Just read an article “Nokia planning phablet for 2013”. The original information appeared in the Financial Times. Yes they put the word “phablet” into brackets, but everybody seems to know what they mean. Wonderful language that keeps expanding itself.
The world is increasingly becoming digital and interconnected. At the moment, our main focus is on human interactions, but that is changing quickly. The machine to machine communication is slowly but surely increasing.
Last week, I participated in a discussion on LinkedIN titled “Public Cloud will grow when experienced IT folks die”. The discussion was triggered by an article with the same title written by Jack Clark in The Register.
In my last blog entry, I talked about the importance of understanding how data is managed within a cloud environment to ensure data protection and compliance with local legislation.
In the last couple weeks I’ve seen a number of contradictory blog entries on the future or lack of future of private clouds. Joe McKendrick enumerates 12 reasons why public clouds are better than private clouds, and Jonathan Gershater responds with 12 reasons why private clouds are better than public.

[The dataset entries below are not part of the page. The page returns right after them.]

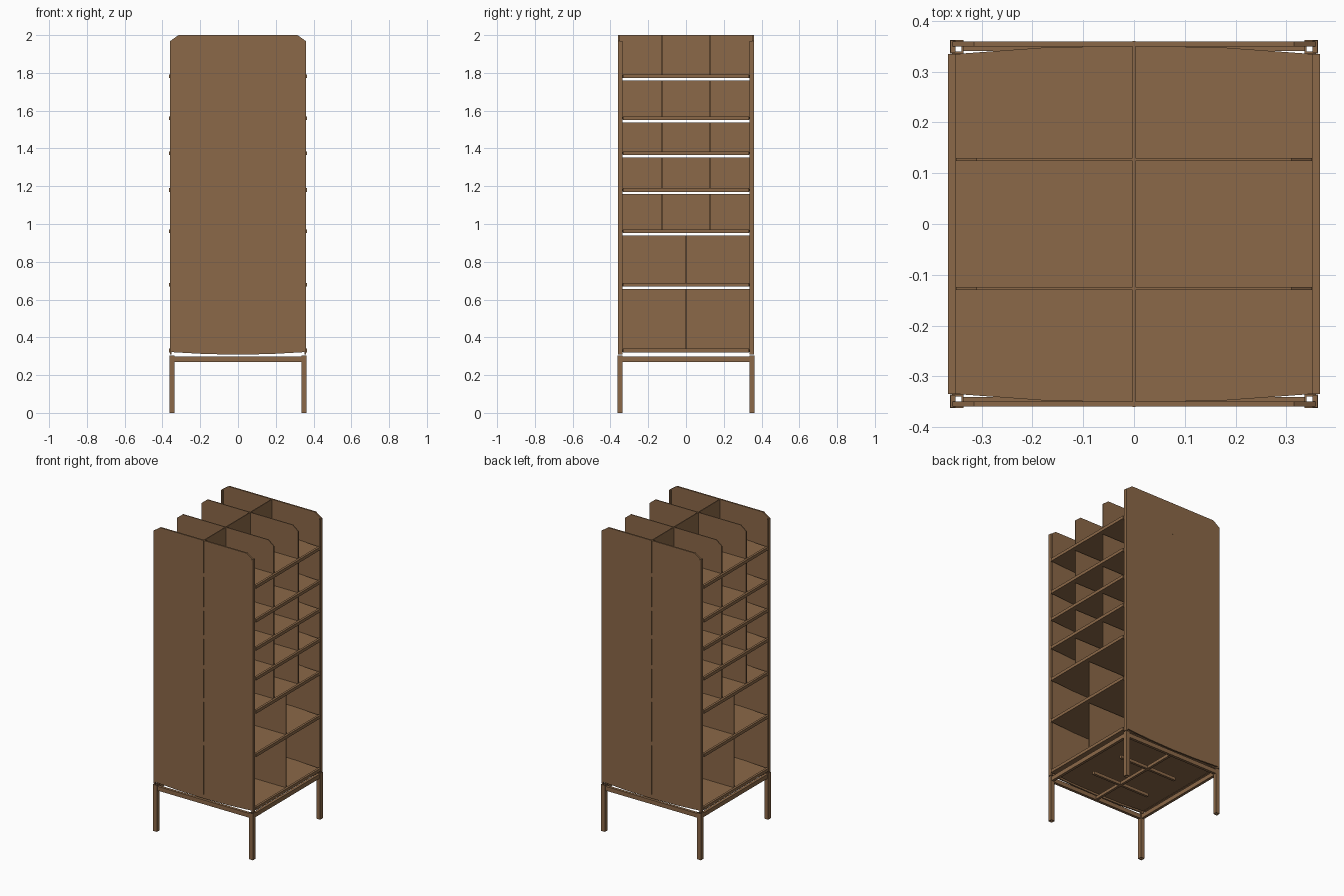
import bpy, bmesh

if "Cube" in bpy.data.objects:
    bpy.data.objects.remove(bpy.data.objects["Cube"])

wood = bpy.data.materials.new("brown_wood")
wood.diffuse_color = (0.26, 0.14, 0.065, 1)
wood.use_nodes = True
wood.node_tree.nodes["Principled BSDF"].inputs["Base Color"].default_value = wood.diffuse_color


def prism(name, pts, axis, lo, hi):
    """Extrude a 2D outline along one axis between lo and hi."""
    def place(a, b, c):
        return {'x': (c, a, b), 'y': (a, c, b), 'z': (a, b, c)}[axis]
    bm = bmesh.new()
    low = [bm.verts.new(place(a, b, lo)) for a, b in pts]
    top = [bm.verts.new(place(a, b, hi)) for a, b in pts]
    n = len(pts)
    bm.faces.new(low[::-1])
    bm.faces.new(top)
    for i in range(n):
        j = (i + 1) % n
        bm.faces.new((low[i], low[j], top[j], top[i]))
    bmesh.ops.recalc_face_normals(bm, faces=bm.faces)
    me = bpy.data.meshes.new(name)
    bm.to_mesh(me)
    bm.free()
    me.materials.append(wood)
    ob = bpy.data.objects.new(name, me)
    bpy.context.collection.objects.link(ob)
    return ob


def box(name, x0, x1, y0, y1, z0, z1):
    return prism(name, [(x0, y0), (x1, y0), (x1, y1), (x0, y1)], 'z', z0, z1)


def span(s, a, b):
    return sorted((s * a, s * b))


# front and back panels: chamfered top, bowed bottom
panel = [(-0.357, 0.322), (-0.18, 0.312), (0, 0.308), (0.18, 0.312), (0.357, 0.322),
         (0.357, 1.97), (0.315, 2.0), (-0.315, 2.0), (-0.357, 1.97)]
for s, side in ((-1, "front"), (1, "back")):
    prism(side + "_panel", panel, 'y', *span(s, 0.349, 0.359))
    for t in (-1, 1):
        # thin edge trim at the panel ends
        box(side + "_edge_trim", *span(t, 0.351, 0.361), *span(s, 0.337, 0.361), 0.31, 1.968)
        # hollow square legs
        for a, b in ((0.357, 0.362), (0.335, 0.339)):
            box(side + "_leg_wall", *span(t, a, b), *span(s, 0.335, 0.362), 0, 0.305)
            box(side + "_leg_wall", *span(t, 0.335, 0.362), *span(s, a, b), 0, 0.305)
    # base rails
    box(side + "_rail", -0.336, 0.336, *span(s, 0.34, 0.358), 0.27, 0.298)
    box("side_rail", *span(s, 0.34, 0.358), -0.336, 0.336, 0.27, 0.298)

# cross rails beneath the base
box("centre_rail", -0.008, 0.008, -0.34, 0.34, 0.275, 0.295)
for y in (-0.125, 0.125):
    box("cross_rail", -0.21, 0.21, y - 0.008, y + 0.008, 0.275, 0.295)

# shelves with slightly bowed edges and lipped open sides
shelf_z = [0.32, 0.668, 0.952, 1.17, 1.365, 1.55, 1.772]
half = [(0.353, 0.334), (0.33, 0.336), (0.18, 0.347), (0, 0.351),
        (-0.18, 0.347), (-0.33, 0.336), (-0.353, 0.334)]
outline = half + [(-x, -y) for x, y in half]
for z in shelf_z:
    prism("shelf", outline, 'z', z + 0.002, z + 0.016)
    for t in (-1, 1):
        box("shelf_lip", *span(t, 0.351, 0.366), -0.334, 0.334, z, z + 0.02)

# upright partitions in each tier, leaving a slit below the shelf above
for i, z in enumerate(shelf_z):
    z0 = z + 0.015
    last = i == len(shelf_z) - 1
    z1 = 2.0 if last else shelf_z[i + 1] - 0.012
    box("centre_partition", -0.003, 0.003, -0.36, 0.36, z0, z1)
    c = 0.032 if last else 0
    d = 0.04 if last else 0
    prof = [(-0.35, z0), (0.35, z0), (0.35, z1 - c)]
    if last:
        prof += [(0.35 - d, z1), (-0.35 + d, z1)]
    prof.append((-0.35, z1 - c))
    for y in ([0] if i < 2 else [-0.127, 0.127]):
        prism("cross_partition", prof, 'y', y - 0.003, y + 0.003)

In my last blog entry I promised you I was going to come back to service orientation. So, let me keep my promise. Let me actually start with a story.
More than 10 years ago some colleagues and I worked with two financial institutions on projects to combine workflow management and object orientation. How did we get there? In discussions with the customer we came to the conclusion that a typical financial services process consists of multiple steps. The actual steps do not change typically, but which steps are used do.